The Spike or Victoria College Review 1938
Roger had a good job. He liked it and he was well-paid. So were the typists; he often speculated with the other fellows in the same building how much of it they put on their backs, and in their mouths. It was not rude; things were just like this nowadays.
There was one thing about Roger—he had not married. And everyone knew exactly-that is, thought they knew—why, except himself. There was some delicate feeling for—. No, he could not explain it.
The rain beat on his shoulders and wet the paper he was taking home to Mater, for he had no umbrella. (Good Lord, he hated the brutal things, always blowing inside-out in this darned place). He caught sight of her standing on the steps, and was going by in his usual fashion when he suddenly looked up impersonally into her face. Then he half expected her to open out like a dark young flower. She was trying to push up from her bud, but something would not let her. Ah! At last Roger knew it was something beautiful like this he wanted. He wanted to take home the bud, cherish it and make it flower.
Fifty years hence they'd still be talking. He had a kind of kink. Wouldn't marry a girl of his own class and ended up with this funny little thing, out of nowhere. But it was in the family; oh yes, didn't you know? Old Harcourt was very queer. .
Well, not her exactly, perhaps, but now he knew.
A red postal van nearly bowled him over on the corner. By gum! That was his second close shave that day. He must look after himself more.
A girl who had been walking behind crossed over and went down the other street against the rain. She had just spent five minutes over her face at the narrow glass in the dressing-room. She had seen his look; she felt she was slighted, wounded. Men were selfish. They had too much their own way. Why could they pick and choose and obey their little whims while the girls were pushed round and then left? Or was it that she was just. . ?
When Belinda's sister came at a quarter past they climbed silently into their bus without having spoken a word to each other. Maimie took out her knitting. Her chest sat out in her rather tight coat, and she wore an engagement ring. Belinda had a sneaking opinion, which she would never have disclosed, that it was rather like a stickily over-iced cake. That's what came of having one's own ideas. But of course when you knew Harold . . .
The driver ripped his gears and the inside of the bus, with its windows coated by people's breath, filled with blue smoke.

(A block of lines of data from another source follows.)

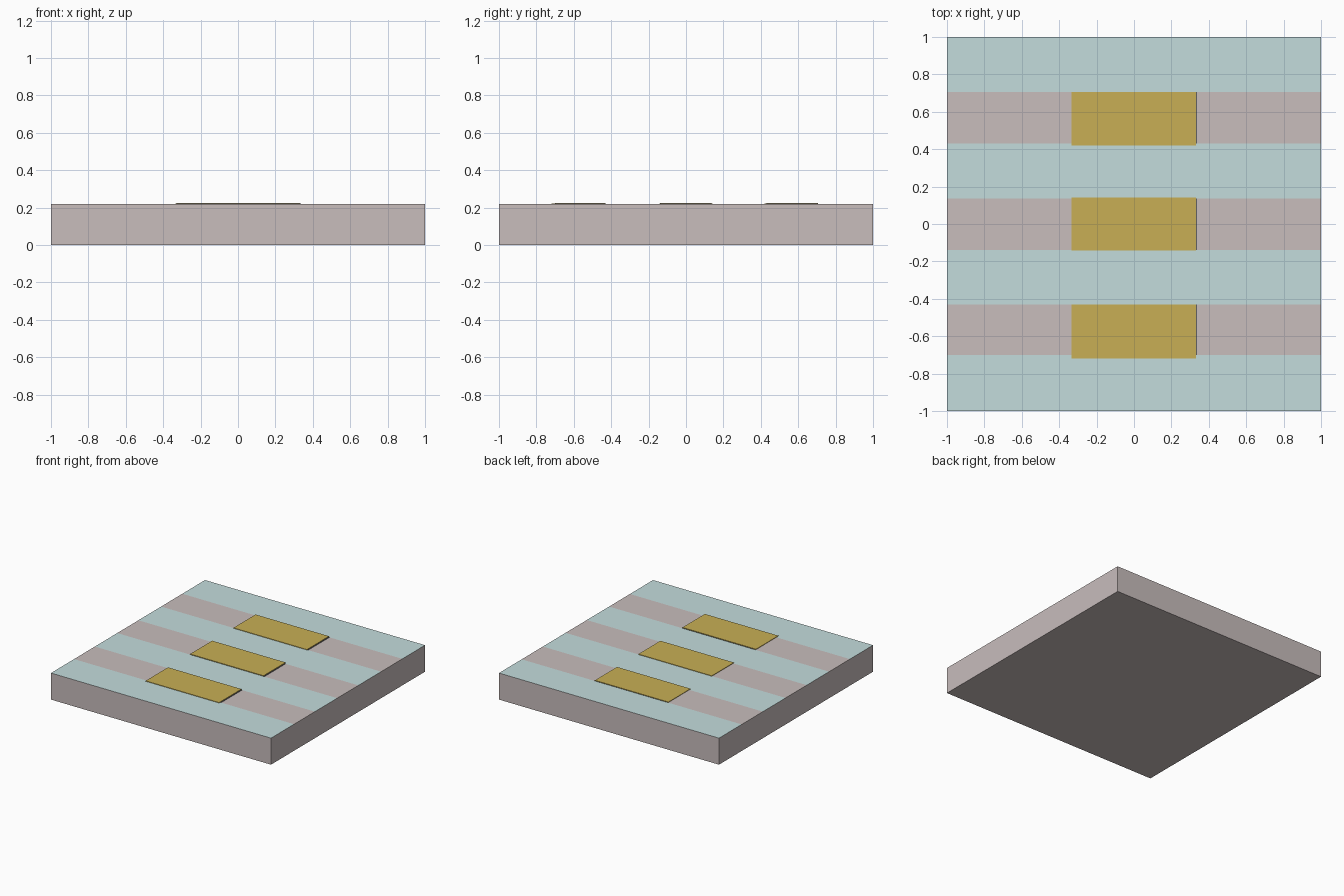
import bpy, bmesh

if "Cube" in bpy.data.objects:
    bpy.data.objects.remove(bpy.data.objects["Cube"])

TOP = 0.218
# y ranges of the three bare tracks
TRACKS = [(-0.70, -0.43), (-0.14, 0.135), (0.43, 0.705)]
PADS = [(-0.72, -0.43), (-0.143, 0.143), (0.42, 0.707)]


def material(name, rgb):
    m = bpy.data.materials.new(name)
    m.diffuse_color = (*rgb, 1)
    m.use_nodes = True
    m.node_tree.nodes["Principled BSDF"].inputs["Base Color"].default_value = m.diffuse_color
    return m


stone = material("warm_grey", (0.58, 0.51, 0.505))
mint = material("pale_teal", (0.55, 0.72, 0.72))
gold = material("gold", (0.58, 0.43, 0.09))
dark = material("dark_grey", (0.12, 0.12, 0.12))


def box(name, lo, hi, mats, cuts=()):
    bm = bmesh.new()
    bmesh.ops.create_cube(bm, size=1)
    for v in bm.verts:
        v.co = [(l + h) / 2 + c * (h - l) for l, h, c in zip(lo, hi, v.co)]
    for y in cuts:
        bmesh.ops.bisect_plane(bm, geom=bm.verts[:] + bm.edges[:] + bm.faces[:],
                               plane_co=(0, y, 0), plane_no=(0, 1, 0))
    # paint the top between the tracks with the second material
    if cuts:
        bm.normal_update()
        for f in bm.faces:
            y = f.calc_center_median().y
            if f.normal.z > 0.5 and not any(a < y < b for a, b in TRACKS):
                f.material_index = 1
    mesh = bpy.data.meshes.new(name)
    bm.to_mesh(mesh)
    bm.free()
    for m in mats:
        mesh.materials.append(m)
    ob = bpy.data.objects.new(name, mesh)
    bpy.context.collection.objects.link(ob)
    return ob


# striped slab
box("slab", (-1, -1, 0), (1, 1, TOP), [stone, mint], [y for t in TRACKS for y in t])

# gold pads, each over a thin dark layer that peeks out on the right
for i, ((a, b), (c, d)) in enumerate(zip(TRACKS, PADS), 1):
    box(f"pad_underlay_{i}", (-0.33, a, TOP), (0.338, b, TOP + 0.003), [dark])
    box(f"pad_{i}", (-0.335, c, TOP + 0.003), (0.332, d, TOP + 0.007), [gold])
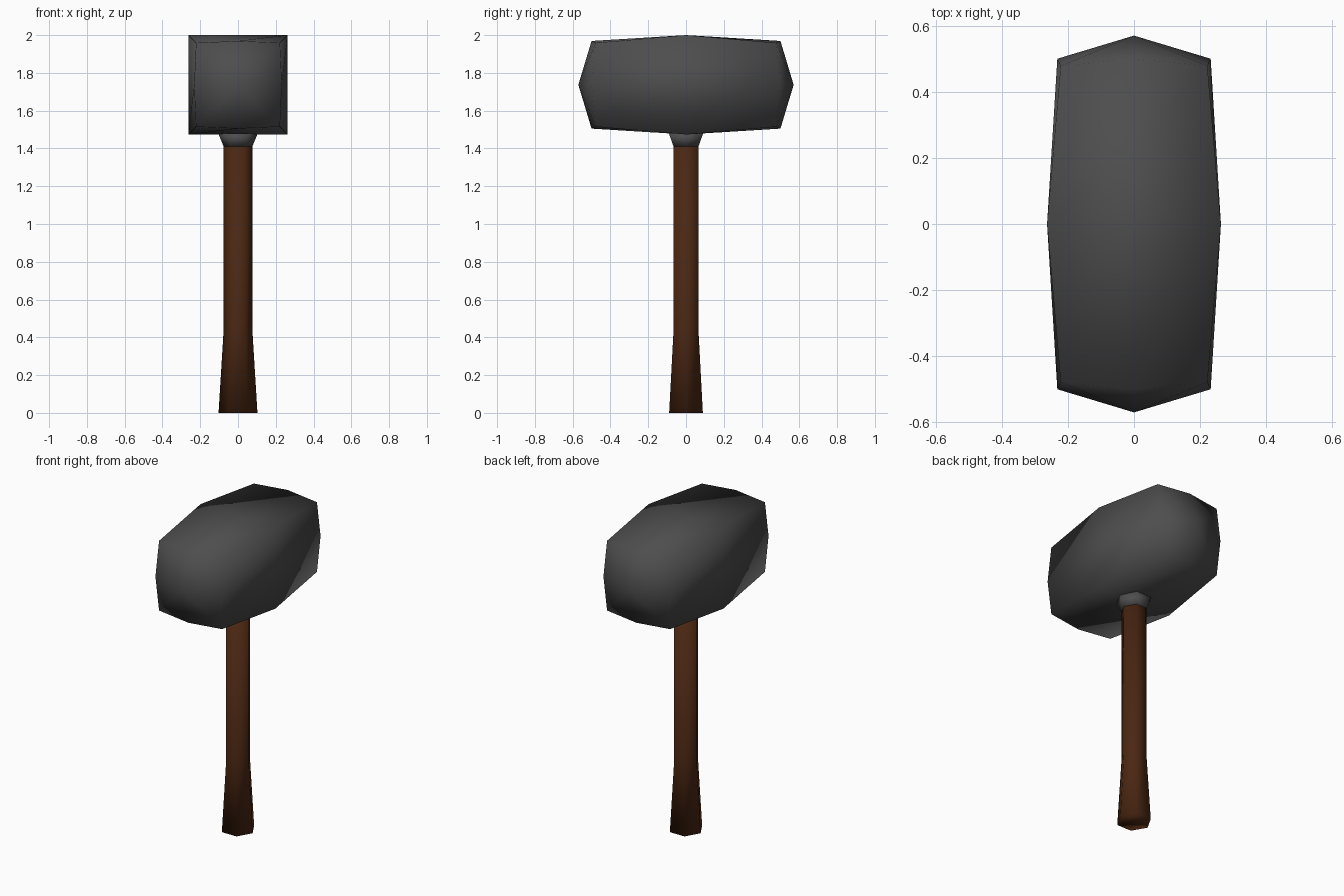
import bpy, bmesh, math

if "Cube" in bpy.data.objects:
    bpy.data.objects.remove(bpy.data.objects["Cube"])


def material(name, rgb):
    m = bpy.data.materials.new(name)
    m.diffuse_color = (*rgb, 1)
    m.use_nodes = True
    m.node_tree.nodes["Principled BSDF"].inputs["Base Color"].default_value = m.diffuse_color
    return m


def finish(bm, name, mats):
    bmesh.ops.recalc_face_normals(bm, faces=bm.faces)
    for f in bm.faces:
        f.smooth = True
    me = bpy.data.meshes.new(name)
    bm.to_mesh(me)
    bm.free()
    ob = bpy.data.objects.new(name, me)
    for m in mats:
        me.materials.append(m)
    bpy.context.collection.objects.link(ob)
    return ob


metal = material("dark iron", (0.075, 0.075, 0.075))
wood = material("brown wood", (0.07, 0.02, 0.006))

# Hammer head: square waist, bulged eight-point ends with a raised centre
ZC = 1.737
bm = bmesh.new()


def vert(x, y, z):
    return bm.verts.new((x, y, ZC + z))


def fan(apex, loop):
    """Triangulate a loop of points from one of its corners."""
    i = loop.index(apex)
    ring = loop[i:] + loop[:i]
    for a, b in zip(ring[1:], ring[2:]):
        bm.faces.new((apex, a, b))


corners = [(1, 1), (-1, 1), (-1, -1), (1, -1)]
mids = [(0, 1), (-1, 0), (0, -1), (1, 0)]
waist = [vert(0.263 * x, 0, 0.263 * z) for x, z in corners]
for side in (-1, 1):
    c = [vert(0.222 * x, 0.478 * side, 0.222 * z) for x, z in corners]
    m = [vert(0.232 * x, 0.5 * side, 0.232 * z) for x, z in mids]
    tip = vert(0, 0.57 * side, 0)
    # waist corner each fan starts from: top, left, bottom, right
    apexes = (1, 1, 3, 3) if side > 0 else (0, 2, 2, 0)
    for i in range(4):
        j = (i + 1) % 4
        fan(waist[apexes[i]], [waist[i], waist[j], c[j], m[i], c[i]])
        bm.faces.new((c[i], m[i], tip))
        bm.faces.new((m[i], c[j], tip))
finish(bm, "hammer_head", [metal])


# Six-sided lofts for the handle and the collar under the head
def loft(name, profile, mat):
    bm = bmesh.new()
    rings = [[bm.verts.new((r * math.cos(k * math.pi / 3),
                            r * math.sin(k * math.pi / 3), z))
              for k in range(6)] for r, z in profile]
    for lo, hi in zip(rings, rings[1:]):
        for k in range(6):
            n = (k + 1) % 6
            bm.faces.new((lo[k], lo[n], hi[n], hi[k]))
    bm.faces.new(rings[0])
    bm.faces.new(rings[-1])
    return finish(bm, name, [mat])


loft("handle", [(0.103, 0), (0.076, 0.44), (0.076, 1.41)], wood)
loft("collar", [(0.076, 1.41), (0.104, 1.478)], metal)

Maimie knitted with the placidness of those who have plenty of comfortable things to think of at the moment, and plenty of flesh on their bones. But Belinda cherished in her heart a fairy story, lovely and complete as the shortest day. "He looked; he looked at me."